== GOAL OF THE EXERCISE ==
Retype, word for word, every line of the records below starting at the one that contains "tip = root +" and ending at the one that contains "SKIN, depth=.65)"; include both of those lines and nothing more.

== DATASET ENTRIES ==
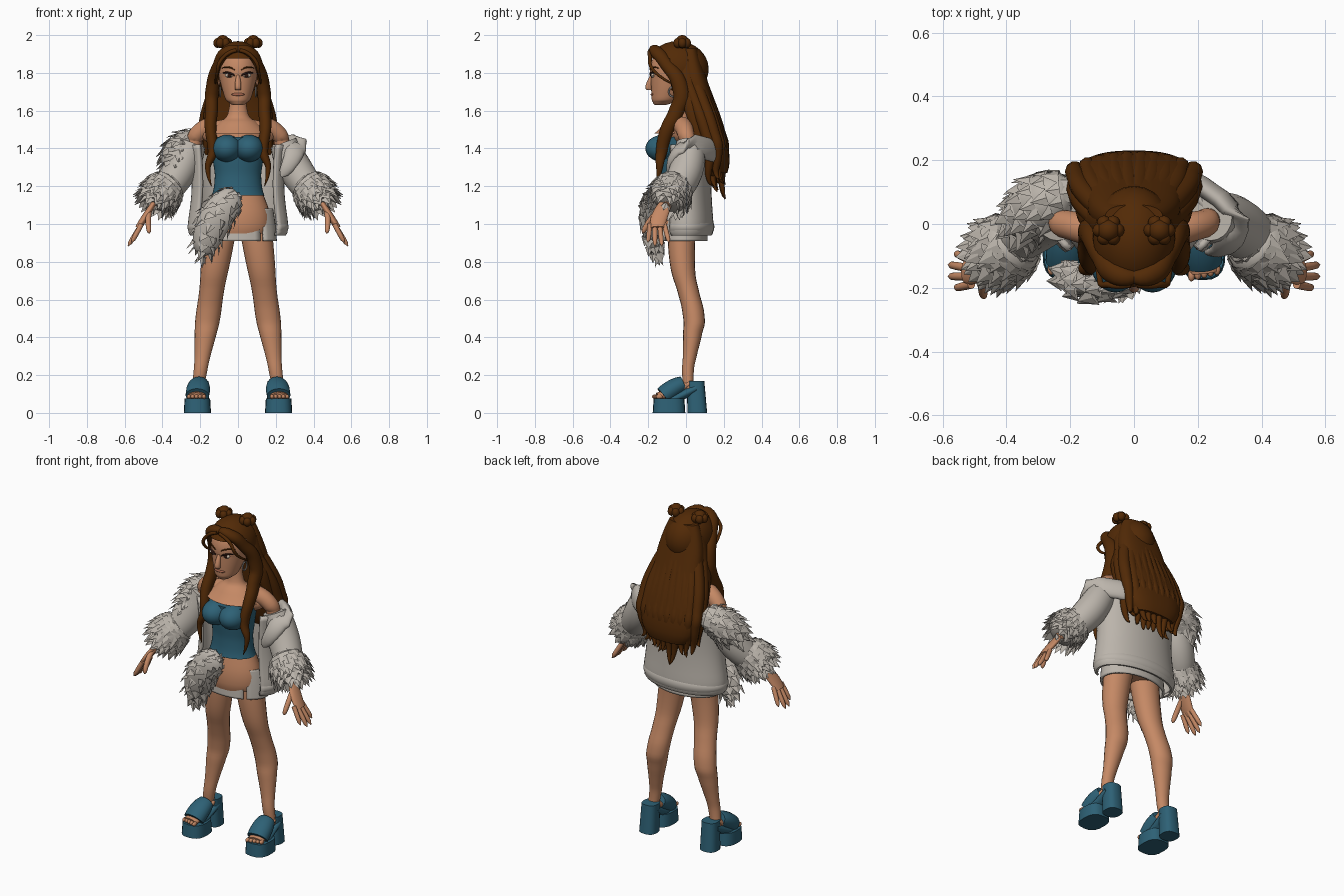
import bpy, bmesh, math, random
from mathutils import Vector

random.seed(3)
if "Cube" in bpy.data.objects:
    bpy.data.objects.remove(bpy.data.objects["Cube"])


def material(name, *rgb):
    made = bpy.data.materials.new(name)
    made.use_nodes = True
    made.diffuse_color = (*rgb, 1)
    made.node_tree.nodes["Principled BSDF"].inputs["Base Color"].default_value = (*rgb, 1)
    return made


SKIN = material("skin", .56, .25, .13)
HAIR = material("brown hair", .085, .023, .002)
TEAL = material("teal", .027, .12, .18)
COAT = material("pale cloth", .5, .46, .41)
FUR = material("pale fur", .5, .46, .41)
WHITE = material("eye white", .6, .5, .4)
DARK = material("dark eye brown", .03, .01, .006)
LIPS = material("lips", .4, .14, .08)
SILVER = material("silver", .4, .4, .4)


# Width rules along a path, from start to end
def even(t):
    return 1


def taper(t):
    return 1 - t ** 4


def blunt(t):
    return math.sqrt(1 - t ** 6)


def bulge(t):
    return max(.1, math.sqrt(4 * t * (1 - t)))


def finish(name, bm, mat, mirror=False, thick=0, smooth=True):
    """Turn a bmesh into a named, shaded object with its modifiers."""
    bmesh.ops.recalc_face_normals(bm, faces=bm.faces)
    for face in bm.faces:
        face.smooth = smooth
    mesh = bpy.data.meshes.new(name)
    bm.to_mesh(mesh)
    bm.free()
    mesh.materials.append(mat)
    if smooth:
        mesh.set_sharp_from_angle(angle=math.radians(50))
    part = bpy.data.objects.new(name, mesh)
    bpy.context.collection.objects.link(part)
    if thick:
        solid = part.modifiers.new("Thickness", 'SOLIDIFY')
        solid.thickness, solid.offset = thick, 0
    if mirror:
        part.modifiers.new("Mirror", 'MIRROR').use_mirror_merge = False


def spline(points, steps=5):
    """Smooth curve through points; a missing fourth value means full width."""
    points = [Vector((*p, 1)[:4]) for p in points]
    padded = [points[0], *points, points[-1]]
    curve = []
    for a, b, c, d in zip(padded, padded[1:], padded[2:], padded[3:]):
        for k in range(steps):
            t = k / steps
            start, end = b + (c - a) * t / 2, c + (d - b) * (t - 1) / 2
            curve.append(start.lerp(end, t * t * (3 - 2 * t)))
    return curve + [points[-1]]


def frames(points, width, depth, shape, ref=(0, 1, 0), flat=False):
    """Centre, two scaled cross axes and direction for every section."""
    curve = spline(points)
    last = len(curve) - 1
    for i, p in enumerate(curve):
        along = (curve[min(i + 1, last)] - curve[max(i - 1, 0)]).to_3d().normalized()
        across = Vector((1, 0, 0)) if flat else along.cross(Vector(ref)).normalized()
        front = Vector((0, 1, 0)) if flat else across.cross(along)
        size = max(width * p.w * shape(i / last), .002)
        yield p.to_3d(), across * size, front * size * depth, along


def loft(name, points, mat, width=1, depth=1, shape=even, ref=(0, 1, 0), flat=False,
         sides=20, opening=None, square=1, **options):
    """Skin elliptical sections along a path; an opening leaves a gap in degrees."""
    bm = bmesh.new()
    start, end = opening or (0, 360)
    turns = [math.radians(start + (end - start) * j / sides) for j in range(sides + bool(opening))]

    def power(q):
        return math.copysign(abs(q) ** square, q)

    rows = [[bm.verts.new(centre + across * power(math.cos(w)) + front * power(math.sin(w)))
             for w in turns]
            for centre, across, front, along in frames(points, width, depth, shape, ref, flat)]
    for low, high in zip(rows, rows[1:]):
        for j in range(sides):
            k = (j + 1) % len(low)
            bm.faces.new((low[j], low[k], high[k], high[j]))
    if not opening:
        bm.faces.new(rows[0])
        bm.faces.new(rows[-1])
    finish(name, bm, mat, **options)


def column(name, y, levels, mat, **options):
    """Upright loft on the centre line from (height, width) pairs."""
    loft(name, [(0, y, z, w) for z, w in levels], mat, flat=True, sides=36, **options)


def ball(name, centre, size, mat, remove=None, **options):
    bm = bmesh.new()
    bmesh.ops.create_uvsphere(bm, u_segments=24, v_segments=16, radius=1)
    bmesh.ops.scale(bm, vec=size, verts=bm.verts)
    bmesh.ops.translate(bm, vec=centre, verts=bm.verts)
    if remove:
        gone = [face for face in bm.faces if remove(face.calc_center_median())]
        bmesh.ops.delete(bm, geom=gone, context='FACES')
    finish(name, bm, mat, **options)


def fur(name, points, width, depth=1, length=.06, half=.03, **options):
    """Rounded core covered in overlapping pointed tufts."""
    loft(name + "_core", points, FUR, width, depth, bulge, **options)
    bm = bmesh.new()
    for row, (centre, across, front, along) in enumerate(frames(points, width, depth, bulge)):
        count = max(5, int(2 * (across.length + front.length) / half))
        for j in range(count):
            w = math.tau * (j + row % 2 / 2 + random.uniform(-.2, .2)) / count
            out = across * math.cos(w) + front * math.sin(w)
            root, normal = centre + out, out.normalized()
            side = normal.cross(along) * half * random.uniform(.8, 1.2)
            tip = root + (along * random.uniform(.7, 1) + normal * random.uniform(.2, .5)) * length
            left, right, ridge, point = [
                bm.verts.new(co) for co in (root - side, root + side, root + normal * half / 3, tip)]
            for corners in ((left, ridge, point), (ridge, right, point), (right, left, point)):
                bm.faces.new(corners)
    finish(name + "_tufts", bm, FUR, smooth=False, **options)


# Body
column("torso", -.04, [(.95, .16), (1.05, .17), (1.2, .12), (1.3, .12), (1.42, .14), (1.5, .13)],
       SKIN, depth=.65)
ball("shoulders", (0, -.02, 1.48), (.2, .07, .08), SKIN)
column("neck", -.03, [(1.48, .17), (1.54, .1), (1.6, .05), (1.73, .05)], SKIN, depth=.8)
loft("leg", [(.23 - .14 * z, y, z, w) for z, y, w in (
    (.1, .02, .03), (.2, .01, .035), (.3, .02, .042), (.42, .035, .058), (.52, .04, .066),
    (.65, .01, .066), (.8, -.02, .077), (1, -.02, .088))],
    SKIN, depth=.87, flat=True, mirror=True)
loft("arm", [(.14, -.02, 1.52), (.22, 0, 1.47), (.25, 0, 1.38), (.38, -.06, 1.18), (.46, -.11, 1.1)],
     SKIN, width=.05, shape=lambda t: 1 - t / 2, mirror=True)

# Hands
loft("palm", [(.44, -.1, 1.12, .7), (.49, -.14, 1.04), (.53, -.15, .98, .8)], SKIN,
     width=.018, depth=2.4, mirror=True)
for i, name in enumerate(("little", "ring", "middle", "index")):
    spread = (i - 1.5) ** 2 / 100
    loft(name + "_finger", [(.51, -.115 - i / 40, 1), (.585 - spread, -.09 - i / 27, .88 + spread)],
         SKIN, width=.013, shape=blunt, mirror=True)
loft("thumb", [(.47, -.14, 1.07), (.475, -.19, 1.02), (.47, -.23, .95)], SKIN,
     width=.015, shape=blunt, mirror=True)

# Head and face
ball("skull", (0, -.07, 1.81), (.105, .12, .14), SKIN)
loft("jaw", [(0, -.14, 1.63, .02), (0, -.122, 1.645, .05), (0, -.1, 1.69, .077), (0, -.075, 1.8, .103)],
     SKIN, depth=1.08, flat=True, sides=32)
loft("nose", [(0, -.18, 1.79, .5), (0, -.198, 1.725), (0, -.185, 1.71, .5)], SKIN, width=.017, flat=True)
ball("lips", (0, -.176, 1.686), (.034, .011, .009), LIPS)
ball("ear", (.106, -.045, 1.765), (.014, .024, .036), SKIN, mirror=True)
ball("eye", (.045, -.176, 1.787), (.024, .009, .012), WHITE, mirror=True)
ball("iris", (.045, -.182, 1.787), (.011, .006, .011), DARK, mirror=True)
loft("upper_lash", [(.017, -.187, 1.783), (.045, -.186, 1.8), (.08, -.16, 1.8)], DARK,
     width=.005, shape=bulge, mirror=True)
loft("eyebrow", [(.018, -.19, 1.815), (.05, -.18, 1.83), (.085, -.145, 1.825)], HAIR,
     width=.004, shape=bulge, mirror=True)
hoop = [math.tau * k / 12 for k in range(13)]
loft("earring", [(.095, -.07 + math.sin(w) / 50, 1.7 + math.cos(w) / 40) for w in hoop], SILVER,
     width=.004, ref=(1, 0, 0), mirror=True)

# Hair: cap, long back mass, locks and buns
ball("hair_cap", (0, -.045, 1.82), (.13, .165, .148), HAIR,
     remove=lambda middle: middle.y < -.09 and middle.z < 1.885)
loft("back_hair", [(0, .02, 1.93, .09), (0, .04, 1.8, .135), (0, .08, 1.65, .155),
                   (0, .135, 1.42, .195), (0, .16, 1.27, .13)],
     HAIR, depth=.45, flat=True, square=.8, sides=32)
for layer in range(2):
    for i in range(10):
        x = i / 25 - .18
        y = .18 - layer / 25 - x * x
        tip = 1.1 + abs(x) / 2 + random.uniform(0, .1)
        loft("back_lock", [(x * .4, y - .12, 1.8), (x * .8, y - .06, 1.65), (x, y, 1.48), (x, y + .02, 1.38),
                           (x * .9, y + .01, tip / 2 + .66), (x * .9 + random.uniform(-.03, .03), y + .03, tip)],
             HAIR, width=.034, shape=lambda t: 1 - t ** 3, sides=10)
loft("front_lock", [(0, -.165, 1.925, .5), (.06, -.155, 1.91, .8), (.105, -.1, 1.84, .8), (.135, -.03, 1.72),
                    (.14, -.05, 1.6), (.145, -.1, 1.5), (.135, -.13, 1.38), (.16, -.14, 1.3), (.14, -.15, 1.2)],
     HAIR, width=.036, depth=1.2, shape=taper, mirror=True)
loft("side_lock", [(.09, 0, 1.85), (.125, .02, 1.7), (.16, .05, 1.55), (.17, .12, 1.3)], HAIR,
     width=.03, depth=1.6, shape=taper, mirror=True)
loft("face_wisp", [(.01, -.19, 1.92), (.08, -.19, 1.88), (.11, -.16, 1.8), (.12, -.04, 1.73)], HAIR,
     width=.01, shape=taper, mirror=True)
ball("bun_centre", (.08, -.02, 1.965), (.035, .035, .035), HAIR, mirror=True)
for w in hoop[::2]:
    ball("bun_curl", (.08 + .028 * math.cos(w), -.02 + .028 * math.sin(w), 1.958), (.022, .022, .026),
         HAIR, mirror=True)

# Corset and skirt
column("corset", -.05, [(1.15, .14), (1.23, .124), (1.33, .132), (1.46, .15)], TEAL, depth=.72)
ball("bust_cup", (.058, -.12, 1.4), (.078, .095, .072), TEAL, mirror=True)
column("skirt", -.015, [(.91, .2), (1, .192), (1.08, .18)], COAT, depth=.62,
       opening=(-48, 306), thick=.012)

# Coat worn off the shoulders
front_gap = (-36, 216)
column("coat_body", 0, [(.95, .24), (1, .255), (1.2, .235), (1.42, .25)], COAT, depth=.53,
       opening=front_gap, thick=.02)
column("coat_hem", 0, [(.96, .25), (.985, .262), (1.01, .25)], COAT, depth=.55,
       opening=front_gap, thick=.012)
loft("sleeve", [(.24, .02, 1.43, .8), (.31, 0, 1.28), (.4, -.07, 1.16, .8)], COAT, width=.09, mirror=True)
loft("coat_collar", [(.23, -.09, 1.25), (.3, -.04, 1.39), (.24, .1, 1.4), (0, .14, 1.37), (-.28, .06, 1.4)],
     COAT, width=.062, depth=.5, shape=bulge)

# Fur trim
fur("cuff", [(.34, -.045, 1.23), (.405, -.08, 1.16), (.45, -.105, 1.1)], width=.108, mirror=True)
fur("shoulder_fur", [(-.19, .09, 1.42), (-.29, .06, 1.39), (-.35, -.02, 1.28)], width=.092)
fur("front_fur", [(.01, -.17, 1.15), (-.11, -.19, 1.04), (-.19, -.15, .83)], width=.088, depth=.5)

# Platform shoes with open toes
loft("front_platform", [(.215, -.09, 0), (.215, -.09, .075, .94)], TEAL, width=.072, depth=1.2,
     flat=True, square=.75, mirror=True)
loft("heel", [(.205, .06, 0), (.203, .05, .17, .9)], TEAL, width=.052, flat=True, square=.75, mirror=True)
upward = dict(ref=(0, 0, 1), mirror=True)
loft("shoe_arch", [(.215, -.09, .065), (.21, -.02, .095), (.205, .05, .13)], TEAL,
     width=.052, depth=.5, **upward)
loft("shoe_strap", [(.215, -.12, .09), (.21, -.065, .13), (.205, -.015, .155, .8)], TEAL,
     width=.062, depth=.8, **upward)
loft("foot", [(.22, -.15, .085), (.21, -.05, .12), (.203, .03, .165, .8)], SKIN,
     width=.046, depth=.5, **upward)
for k in range(5):
    ball("toe", (.18 + k / 50, -.162 + k / 200, .086), (.011, .018, .012), SKIN, mirror=True)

== RESPONSE FOR THIS EXERCISE ==
            tip = root + (along * random.uniform(.7, 1) + normal * random.uniform(.2, .5)) * length
            left, right, ridge, point = [
                bm.verts.new(co) for co in (root - side, root + side, root + normal * half / 3, tip)]
            for corners in ((left, ridge, point), (ridge, right, point), (right, left, point)):
                bm.faces.new(corners)
    finish(name + "_tufts", bm, FUR, smooth=False, **options)


# Body
column("torso", -.04, [(.95, .16), (1.05, .17), (1.2, .12), (1.3, .12), (1.42, .14), (1.5, .13)],
       SKIN, depth=.65)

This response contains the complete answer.